━━━ Task material

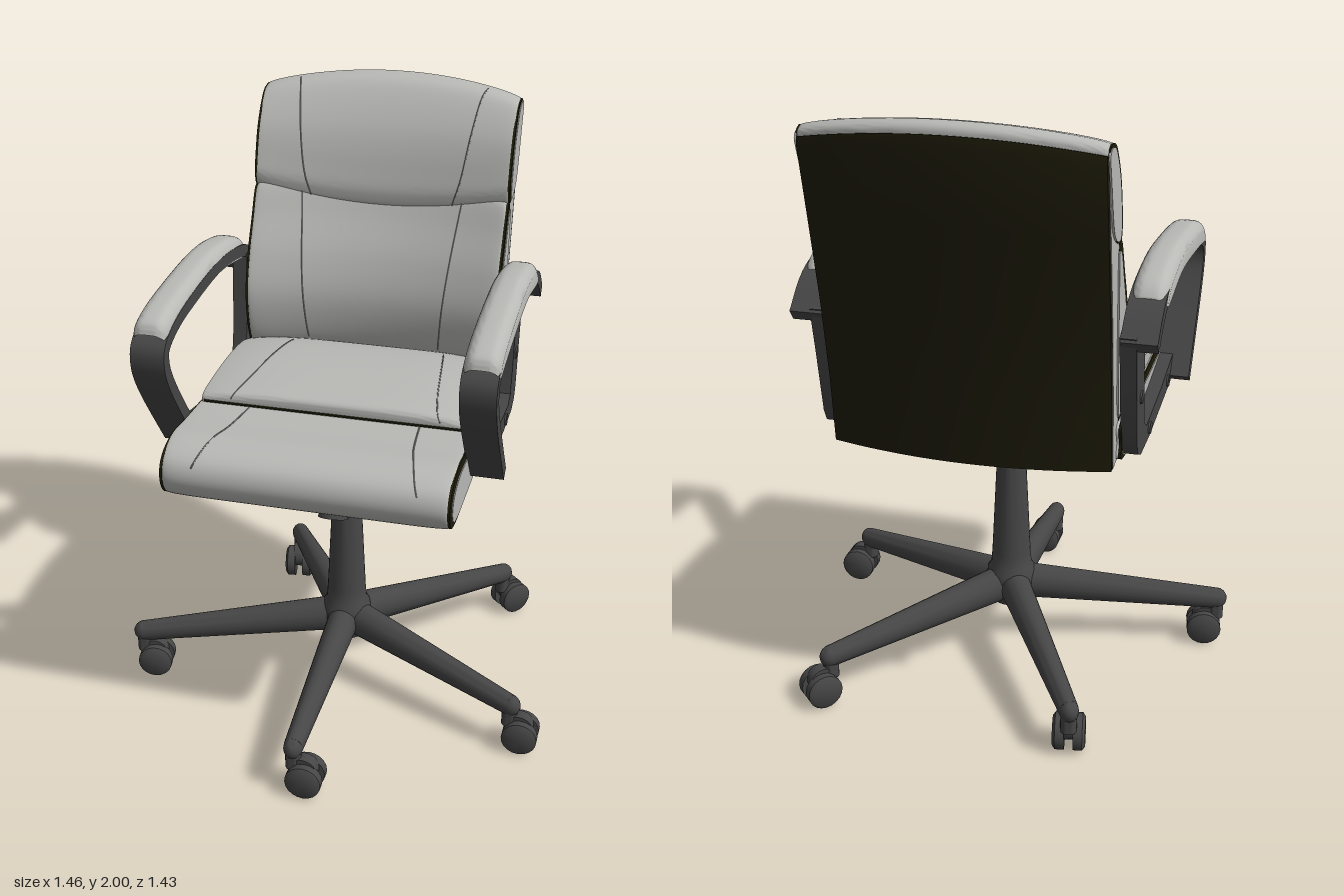
import * as THREE from 'three';
import { toCreasedNormals } from 'three/addons/utils/BufferGeometryUtils.js';

const mat = (name, color) => Object.assign(new THREE.MeshStandardMaterial({ color }), { name });
const leather = mat('light grey leather', 0xb9bab6);
const fabric = mat('dark olive fabric', 0x1e1c09);
const plastic = mat('dark grey plastic', 0x464646);
const thread = mat('grey seam', 0x858683);

const vec2 = p => new THREE.Vector2(...p);
const smooth = (pts, n = 56) => new THREE.SplineCurve([...pts, pts[0]].map(vec2)).getPoints(n).slice(0, -1).map(v => [v.x, v.y]);
const centre = sec => [0, 1].map(k => sec.reduce((s, p) => s + p[k], 0) / sec.length);
const inset = (sec, kz, ky, dz = 0, dy = 0) => {
  const [cz, cy] = centre(sec);
  return sec.map(([z, y]) => [cz + dz + (z - cz) * kz, cy + dy + (y - cy) * ky]);
};

function add(parent, name, geo, material, x = 0, y = 0, z = 0) {
  const mesh = new THREE.Mesh(toCreasedNormals(geo, 0.7), material);
  mesh.name = name;
  mesh.position.set(x, y, z);
  parent.add(mesh);
  return mesh;
}

// Places a (z, y) section point at u = x / half: edge shrinks it at the sides, warp bends it
function placer(sec, { warp = (z, y) => [z, y], edge = 1 }) {
  const [cz, cy] = centre(sec);
  return ([z, y], u) => {
    const s = edge + (1 - edge) * Math.sqrt(Math.max(0, 1 - u ** 10));
    return warp(cz + (z - cz) * s, cy + (y - cy) * s, u);
  };
}

// Sweeps a closed (z, y) section across x
function loft(section, half, opts = {}) {
  const { steps = 28 } = opts;
  const sec = THREE.ShapeUtils.isClockWise(section.map(vec2)) ? [...section].reverse() : section;
  const place = placer(sec, opts), n = sec.length, pos = [], idx = [];
  for (let j = 0; j <= steps; j++) {
    const u = Math.sin((j / steps - 0.5) * Math.PI);
    for (const p of sec) {
      const [z, y] = place(p, u);
      pos.push(u * half, y, z);
    }
  }
  for (let j = 0; j < steps; j++) for (let i = 0; i < n; i++) {
    const a = j * n + i, b = j * n + (i + 1) % n;
    idx.push(a, a + n, b, b, a + n, b + n);
  }
  const e = steps * n;
  for (const [a, b, c] of THREE.ShapeUtils.triangulateShape(sec.map(vec2), []))
    idx.push(a, b, c, e + a, e + c, e + b);
  const geo = new THREE.BufferGeometry();
  geo.setAttribute('position', new THREE.Float32BufferAttribute(pos, 3));
  geo.setIndex(idx);
  return geo;
}

// Round bar from a to b
function bar(parent, name, a, b, ra, rb, material = plastic) {
  const A = new THREE.Vector3(...a), B = new THREE.Vector3(...b), d = B.clone().sub(A);
  const mesh = add(parent, name, new THREE.CylinderGeometry(rb, ra, d.length(), 20), material);
  mesh.position.copy(A).add(B).multiplyScalar(0.5);
  mesh.quaternion.setFromUnitVectors(new THREE.Vector3(0, 1, 0), d.normalize());
  return mesh;
}

// Mirrored stitched seams along part of a swept section, x running from xa to xb
function seams(parent, sec, from, to, half, opts, xa, xb) {
  const place = placer(sec, opts), pts = sec.slice(from, to + 1);
  for (const s of [-1, 1]) {
    const curve = new THREE.CatmullRomCurve3(pts.map((p, i) => {
      const x = xa + (xb - xa) * i / (pts.length - 1);
      const [z, y] = place(p, x / half);
      return new THREE.Vector3(s * x, y, z);
    }));
    add(parent, 'seam', new THREE.TubeGeometry(curve, 30, 0.0025, 5), thread);
  }
}

// Dark welt plate with a smaller leather panel on both sides
function sidePanels(parent, name, welt, panel, x) {
  for (const s of [-1, 1]) {
    add(parent, name + 'Welt', loft(welt, .004, { steps: 1 }), fabric, s * x);
    add(parent, name + 'SidePanel', loft(panel, .003, { steps: 1 }), leather, s * (x + .004));
  }
}

function buildBackrest(chair) {
  const g = new THREE.Group();
  g.name = 'backrest';
  chair.add(g);
  const bow = k => (z, y, u) => [z - k * (1 - u * u), y + 0.045 * (1 - u * u) * Math.max(0, (y - 1.4) / 0.55)];
  const shell = [[-.45, .938], [-.475, .935], [-.498, 1.15], [-.543, 1.42], [-.6, 1.68], [-.65, 1.9], [-.648, 1.925], [-.61, 1.92], [-.56, 1.68], [-.51, 1.42], [-.47, 1.15]];
  add(g, 'backShell', loft(shell, .435, { warp: bow(.06) }), fabric);
  const frame = [[-.40, .945], [-.46, .937], [-.482, 1.15], [-.525, 1.42], [-.58, 1.68], [-.628, 1.915], [-.56, 1.915], [-.5, 1.75], [-.455, 1.6], [-.405, 1.4], [-.365, 1.15]];
  add(g, 'backFrame', loft(frame, .437, { warp: bow(.05) }), leather);

  // Lower cushion
  const low = smooth([[-.47, 1.66], [-.43, 1.65], [-.38, 1.55], [-.318, 1.42], [-.285, 1.28], [-.305, 1.13], [-.36, 1.05], [-.42, 1.1]]);
  const lowOpts = { warp: (z, y, u) => [z - .06 * (1 - u * u), y], edge: .92 };
  add(g, 'lumbarCushion', loft(low, .433, lowOpts), leather);
  seams(g, low, 8, 35, .433, lowOpts, .28, .23);
  sidePanels(g, 'lumbar', inset(low, .94, .93), inset(low, .8, .84, -.022), .435);

  // Head cushion, taller in the middle and wrapping over the top edge
  const head = smooth([[-.615, 1.957], [-.55, 1.936], [-.478, 1.84], [-.44, 1.73], [-.43, 1.67], [-.455, 1.63], [-.55, 1.68], [-.62, 1.86], [-.643, 1.935]], 63);
  const headOpts = {
    edge: .95,
    warp: (z, y, u) => {
      const w = 1 - u * u, back = THREE.MathUtils.clamp((-z - .45) / .17, 0, 1);
      return [z - (.025 + .035 * back) * w, y + w * (-.055 + .1 * (y - 1.63) / .325)];
    },
  };
  add(g, 'headCushion', loft(head, .437, headOpts), leather);
  seams(g, head, 3, 33, .437, headOpts, .325, .24);
  sidePanels(g, 'head', inset(head, .96, .96), inset(head, .88, .9, -.014), .436);
}

function buildSeat(chair) {
  const g = new THREE.Group();
  g.name = 'seat';
  chair.add(g);
  const sec = smooth([[.42, .917], [.1, .922], [-.38, .935], [-.42, 1], [-.40, 1.075], [0, 1.085], [.3, 1.095], [.43, 1.1], [.52, 1.065], [.545, 1.0], [.51, .935]], 66);
  add(g, 'seatBody', loft(sec, .448, { edge: .97 }), leather);
  seams(g, sec, 33, 50, .448, { edge: .97 }, .28, .35);
  sidePanels(g, 'seat', inset(sec, .985, .96), inset(sec, .93, .72, -.008, -.012), .448);

  // Raised pad with a dark welt along its front edge
  const pad = smooth([[.168, 1.1], [.155, 1.135], [.05, 1.15], [-.12, 1.158], [-.28, 1.145], [-.38, 1.1], [-.3, 1.06], [.12, 1.06]]);
  const opts = { warp: (z, y, u) => [z, y - .022 * u ** 4], edge: .97 };
  add(g, 'seatPad', loft(pad, .445, opts), leather);
  seams(g, pad, 4, 28, .445, opts, .345, .265);
  bar(g, 'padWelt', [-.435, 1.095, .168], [.435, 1.095, .168], .004, .004, fabric);
}

function buildArm(chair, s) {
  const g = new THREE.Group();
  g.name = s > 0 ? 'leftArm' : 'rightArm';
  chair.add(g);
  // Wide strip looping over the top and down the front
  const outer = new THREE.SplineCurve([[-.485, 1.35], [-.35, 1.45], [-.08, 1.49], [.24, 1.465], [.41, 1.415], [.45, 1.34], [.40, 1.22], [.215, .965]].map(vec2));
  const a = [], b = [];
  for (let i = 0; i <= 40; i++) {
    const p = outer.getPoint(i / 40), t = outer.getTangent(i / 40);
    a.push([p.x, p.y]);
    b.unshift([p.x + t.y * .042, p.y - t.x * .042]);
  }
  add(g, 'armStrip', loft([...a, ...b], .055, { steps: 1 }), plastic, s * .505);
  // Soft pad with rounded ends
  const pad = smooth([[.43, 1.425], [.40, 1.465], [.245, 1.498], [-.075, 1.522], [-.29, 1.496], [-.36, 1.455], [-.33, 1.445], [-.08, 1.475], [.24, 1.45]]);
  const warp = (z, y, u) => [.04 + (z - .04) * (1 - .06 * u ** 6), y - .028 * u ** 4];
  add(g, 'armPad', loft(pad, .056, { warp, steps: 16 }), leather, s * .507);
  // Mounting plate along the seat and up the backrest
  const plate = [[-.34, 1.42], [-.478, 1.36], [-.45, 1.22], [-.41, 1.0], [-.39, .96], [-.34, .937], [-.18, .935], [.2, .965], [.26, 1.05], [.22, 1.05], [0, 1.015], [-.25, .995], [-.29, 1.02], [-.32, 1.15]];
  add(g, 'armPlate', loft(plate, .025, { steps: 1 }), plastic, s * .473);
  for (const [z, y] of [[.13, .992], [-.2, .967], [-.37, 1.14], [-.39, 1.32]])
    bar(g, 'armScrew', [s * .49, y, z], [s * .504, y, z], .022, .02);
}

function buildMechanism(chair) {
  const g = new THREE.Group();
  g.name = 'mechanism';
  chair.add(g);
  add(g, 'mountPlate', new THREE.BoxGeometry(.26, .02, .33), plastic, 0, .908, -.015);
  add(g, 'tiltHousing', new THREE.BoxGeometry(.1, .04, .2), plastic, 0, .89, .02);
  bar(g, 'knobStem', [0, .9, .1], [0, .81, .14], .034, .034);
  bar(g, 'tensionKnob', [0, .83, .135], [0, .725, .178], .045, .05);
  bar(g, 'leverRod', [-.04, .875, -.07], [-.24, .868, -.13], .007, .007);
  bar(g, 'leverBend', [-.24, .868, -.13], [-.265, .855, -.17], .01, .012);
  add(g, 'leverHandle', new THREE.SphereGeometry(1, 16, 10), plastic, -.265, .85, -.18).scale.set(.034, .018, .045);
}

function buildBase(chair) {
  const g = new THREE.Group();
  g.name = 'base';
  chair.add(g);
  const profile = [[0, .17], [.065, .17], [.088, .23], [.082, .29], [.07, .31], [.066, .36], [.045, .8], [.034, .8], [.034, .92]];
  add(g, 'column', new THREE.LatheGeometry(profile.map(vec2), 28), plastic);
  // Each spoke: direction, length and castor swivel in degrees
  for (const [dir, len, yaw] of [[24, .69, 0], [90, .67, 0], [165, .72, -10], [240, .695, 80], [313, .7, -45]]) {
    const ang = THREE.MathUtils.degToRad(dir);
    const spoke = new THREE.Group();
    spoke.name = 'spoke';
    spoke.rotation.y = -ang;
    g.add(spoke);
    bar(spoke, 'spokeBar', [.02, .24, 0], [len, .163, 0], .064, .037).scale.z = .85;
    add(spoke, 'spokeTip', new THREE.SphereGeometry(.037, 16, 10), plastic, len, .163, 0).scale.z = .85;
    // Twin-wheel castor
    const castor = new THREE.Group();
    castor.name = 'castor';
    castor.position.set(len * Math.cos(ang), 0, len * Math.sin(ang));
    castor.rotation.y = -THREE.MathUtils.degToRad(yaw);
    g.add(castor);
    bar(castor, 'castorStem', [0, .09, 0], [0, .16, 0], .026, .026);
    bar(castor, 'castorHood', [.035, .086, -.02], [.035, .086, .02], .046, .046);
    for (const s of [-1, 1]) {
      bar(castor, 'castorWheel', [.04, .059, s * .014], [.04, .059, s * .043], .059, .059);
      bar(castor, 'wheelCap', [.04, .059, s * .043], [.04, .059, s * .052], .059, .046);
    }
  }
}

export function createModel() {
  const chair = new THREE.Group();
  chair.name = 'officeChair';
  chair.position.x = 0.01;
  buildBackrest(chair);
  buildSeat(chair);
  for (const s of [-1, 1]) buildArm(chair, s);
  buildMechanism(chair);
  buildBase(chair);
  const model = new THREE.Group();
  model.name = 'model';
  model.add(chair);
  return model;
}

━━━━━━

* **Assignment**
Each line above that contains the string "smooth" should be identified and copied.

* **Response to this exercise**
const smooth = (pts, n = 56) => new THREE.SplineCurve([...pts, pts[0]].map(vec2)).getPoints(n).slice(0, -1).map(v => [v.x, v.y]);
  const low = smooth([[-.47, 1.66], [-.43, 1.65], [-.38, 1.55], [-.318, 1.42], [-.285, 1.28], [-.305, 1.13], [-.36, 1.05], [-.42, 1.1]]);
  const head = smooth([[-.615, 1.957], [-.55, 1.936], [-.478, 1.84], [-.44, 1.73], [-.43, 1.67], [-.455, 1.63], [-.55, 1.68], [-.62, 1.86], [-.643, 1.935]], 63);
  const sec = smooth([[.42, .917], [.1, .922], [-.38, .935], [-.42, 1], [-.40, 1.075], [0, 1.085], [.3, 1.095], [.43, 1.1], [.52, 1.065], [.545, 1.0], [.51, .935]], 66);
  const pad = smooth([[.168, 1.1], [.155, 1.135], [.05, 1.15], [-.12, 1.158], [-.28, 1.145], [-.38, 1.1], [-.3, 1.06], [.12, 1.06]]);
  const pad = smooth([[.43, 1.425], [.40, 1.465], [.245, 1.498], [-.075, 1.522], [-.29, 1.496], [-.36, 1.455], [-.33, 1.445], [-.08, 1.475], [.24, 1.45]]);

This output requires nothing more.